A magical song from Sarah Nixey and the 2011 album ‘Brave Tin Soldiers’, which made driving along in the mist and rain yesterday something fantastically atmospheric in a Coleridge sort of way. I like her received pronunciation which gets me thinking of some lost gem of British cinema from 40 years ago or so. Luckily someone has posted it on Youtube…
He went, like one that hath been stunne’d
And is of sense forlorn:
A sadder and a wiser man
He rose the morrow morn.
Samuel Taylor Coleridge, The Rime of the Ancient Mariner
Here’s a small cinematic gem of a music video – an autumn afternoon of pale sunlight, the air perhaps smoky with bonfires, and the trees open up onto some easterly, estuaried coast… where some bloke sits absorbed in his copy of the Ancient Mariner, studiously ignoring the society beauty in a ballgown to his left, singing away by herself to the rocks. This is not rocks and roll.
Described by the band themselves as a cross between the theme from Midnight Cowboy and the signature tune from Last of the Summer Wine, ‘Forever Blue’ could have been written by Burt Bacharach and scored by Jimmy Webb (of Wichita Lineman fame and various easy listening favourites) to make it a hit from 1968 that never was.
It’s actually from 1989, and was scored by Jimmy Webb, for Swing Out Sister’s LP Kaleidoscope World, a defiant reclamation of easy listening that echoed the panoramic split-screen world of the film The Thomas Crown Affair and vintage Martini adverts. Back then I used to think it sat uneasily next to my Smiths and New Order records but recently Swing Out Sister performed Morrissey’s ‘This Charming Man’, in French, and seem perfect bedfellows.
Swing Out Sister are playing at this year’s Vintage Festival at Boughton House, Northamptonshire, alongside Nouvelle Vague and Saint Etienne on July 15th.
Oh, just discovered someone’s already blogged a bit of an appreciation of Swing Out Sister, and this song in particular.

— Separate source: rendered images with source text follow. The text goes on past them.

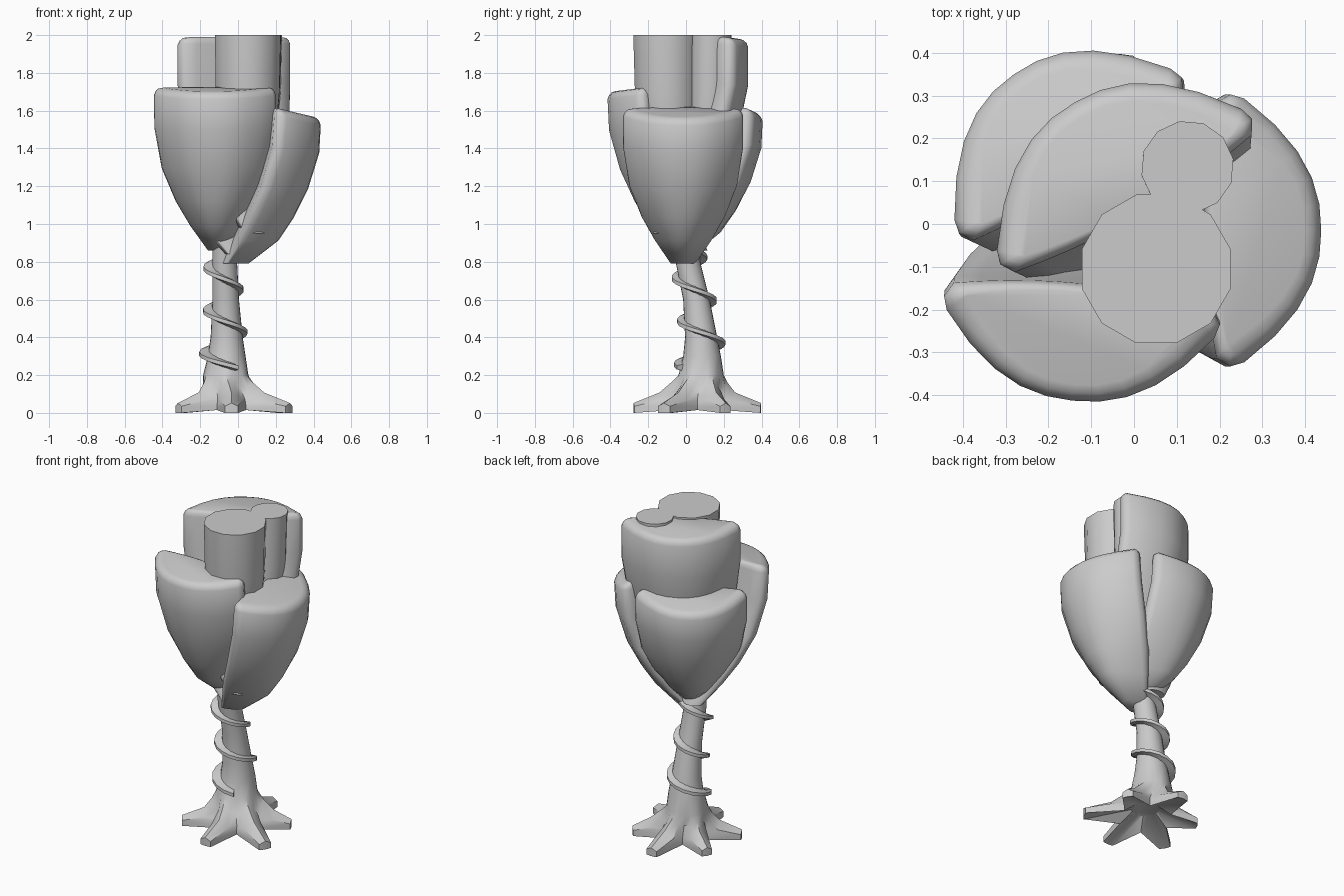
import bpy, bmesh, math
from mathutils import Vector

if "Cube" in bpy.data.objects:
    bpy.data.objects.remove(bpy.data.objects["Cube"])


def loft(name, rings, angle=40):
    """Skin a list of equal-length closed rings and cap both ends."""
    bm = bmesh.new()
    rows = [[bm.verts.new(p) for p in ring] for ring in rings]
    n = len(rows[0])
    for a, b in zip(rows, rows[1:]):
        for i in range(n):
            j = (i + 1) % n
            bm.faces.new((a[i], a[j], b[j], b[i]))
    bm.faces.new(rows[0][::-1])
    bm.faces.new(rows[-1])
    bmesh.ops.recalc_face_normals(bm, faces=bm.faces[:])
    mesh = bpy.data.meshes.new(name)
    bm.to_mesh(mesh)
    bm.free()
    ob = bpy.data.objects.new(name, mesh)
    bpy.context.collection.objects.link(ob)
    bpy.ops.object.select_all(action='DESELECT')
    ob.select_set(True)
    bpy.context.view_layer.objects.active = ob
    bpy.ops.object.shade_smooth_by_angle(angle=math.radians(angle))
    return ob


# Stem centre line and radius: z, x, y, r
STEM = [(0.2, -0.065, 0.08, 0.12), (0.3, -0.06, 0.085, 0.1), (0.4, -0.06, 0.08, 0.085),
        (0.6, -0.065, 0.055, 0.07), (0.8, -0.07, 0.01, 0.065), (0.97, -0.06, 0.0, 0.075)]


def stem_at(z):
    z = min(max(z, STEM[0][0]), STEM[-1][0])
    for a, b in zip(STEM, STEM[1:]):
        if z <= b[0]:
            t = (z - a[0]) / (b[0] - a[0])
            return [a[i] + (b[i] - a[i]) * t for i in (1, 2, 3)]


# Six-toed root foot flowing into the stem; each toe repeats side, ridge, side, valley
TOE_LENGTH = [1.0, 1.06, 0.89, 1.0, 0.89, 0.97]


def foot_ring(side, ridge, valley, cx=-0.035, cy=0.06):
    ring = []
    for k, length in enumerate(TOE_LENGTH):
        base = -90 + 60 * k
        for da, (r, z) in ((-side[2], side[:2]), (0, ridge), (side[2], side[:2]), (30, valley)):
            a = math.radians(base + da)
            if r > 0.3:
                r *= length
            ring.append((cx + r * math.cos(a), cy + r * math.sin(a), z))
    return ring


rings = [foot_ring((0.08, 0.08, 12), (0.08, 0.08), (0.08, 0.08)),
         foot_ring((0.335, 0, 6), (0.338, 0), (0.155, 0.015)),
         foot_ring((0.335, 0.035, 6), (0.338, 0.052), (0.155, 0.035)),
         foot_ring((0.2, 0.07, 16), (0.2, 0.108), (0.145, 0.07)),
         foot_ring((0.142, 0.135, 15), (0.15, 0.16), (0.125, 0.13), -0.05, 0.07)]
for z, x, y, r in STEM:
    rings.append([(x + r * math.cos(a), y + r * math.sin(a), z)
                  for a in (math.radians(-105 + 15 * i) for i in range(24))])
loft("root_foot_and_stem", rings, 35)

# Flat vine winding clockwise up the stem
rings = []
STEPS = 44
for i in range(STEPS + 1):
    t = i / STEPS
    z = 0.24 + 0.64 * t
    a = math.radians(-60 - 1020 * t)
    cx, cy, r = stem_at(z)
    ring = []
    for dr, dz in ((-0.02, -0.022), (0.038, -0.01), (0.038, 0.01), (-0.02, 0.022)):
        ring.append((cx - 0.01 + (r + dr) * math.cos(a), cy + (r + dr) * math.sin(a), z + dz))
    rings.append(ring)
loft("spiral_vine", rings, 35)

# Petal template: height fraction, half width, outer bulge, drop to the ends
PETAL = [(0, 0.065, 0.055, 0.09), (0.15, 0.15, 0.215, 0.17), (0.3, 0.22, 0.295, 0.18),
         (0.5, 0.285, 0.372, 0.185), (0.75, 0.318, 0.43, 0.185), (0.95, 0.318, 0.438, 0.18)]
# Rounded rim: inset and rise above the last level
RIM = [(0.008, 0.02), (0.022, 0.033), (0.042, 0.038)]


def petal(name, direction, z0, z1, shift_u=0.0, shift_v=0.0, tilt=0.3,
          extra_drop=0.0, lean_in=0.0, widen=1.0):
    d = math.radians(direction)
    out = Vector((math.cos(d), math.sin(d), 0))
    side = Vector((-math.sin(d), math.cos(d), 0))
    levels = [(f, w, vo, drop, 0, 0) for f, w, vo, drop in PETAL]
    levels += [PETAL[-1] + r for r in RIM]
    rings = []
    for f, w, vo, drop, inset, rise in levels:
        vo -= lean_in * f ** 4
        drop += extra_drop * f
        chord = vo - drop - 0.065 * min(1, 0.4 + 2 * f)
        w = w * widen - inset

        def point(u, v):
            p = side * (u + shift_u) + out * (v + shift_v)
            p.z = z0 + (z1 - z0) * f + rise - tilt * f * f * (v - chord)
            return p

        # crescent: curved outside, nearly straight inside, rounded ends
        outer, inner = [], []
        for i in range(11):
            s = -1 + i / 5
            u = w * s * 0.97
            outer.append(point(u, vo - drop * abs(s) ** 2.3 - inset * 0.9))
            inner.append(point(u * 0.97, chord - 0.03 * (1 - s * s) + inset * 0.5))
        tip = (vo - drop + chord) / 2
        rings.append(outer + [point(w, tip)] + inner[::-1] + [point(-w, tip)])
    return loft(name, rings, 60)


petal("front_petal", -96, 0.86, 1.73, -0.1, -0.012, 0.12, widen=1.02)
petal("right_petal", 0, 0.79, 1.62, -0.015, 0, 0.26)
petal("back_left_petal", 125, 0.84, 1.62, 0.03, 0.01, 0.2, 0.02)
petal("tall_inner_petal", 120, 0.95, 2.005, -0.022, -0.11, 0.07, 0.03, 0.015, 1.07)


# Two upright inner buds with flat tops, converging towards the stem
def bud(name, x, y, r, turn):
    rings = []
    for z, k in ((0.95, 0.2), (1.1, 0.45), (1.4, 0.85), (1.7, 0.97), (2.0, 1)):
        rings.append([(x * k + r * k * math.cos(a), y * k + r * k * math.sin(a), z)
                      for a in (math.radians(turn + 30 * i) for i in range(12))])
    loft(name, rings)


bud("large_bud", 0.052, -0.105, 0.18, 15)
bud("small_bud", 0.125, 0.133, 0.109, 10)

It turns out this video was filmed in the Quantocks, another path on this blog that by accident ends up towards Somerset and Exmoor – so nothing easterly or estuaried about it… The church is All Saints at Aisholt; the pub is the Carew Arms at Crowcombe; and the road at the beginning is at Holford Combe. And that explains the Coleridge connection too, as he lived nearby. The coastal scenes may be around Kilve.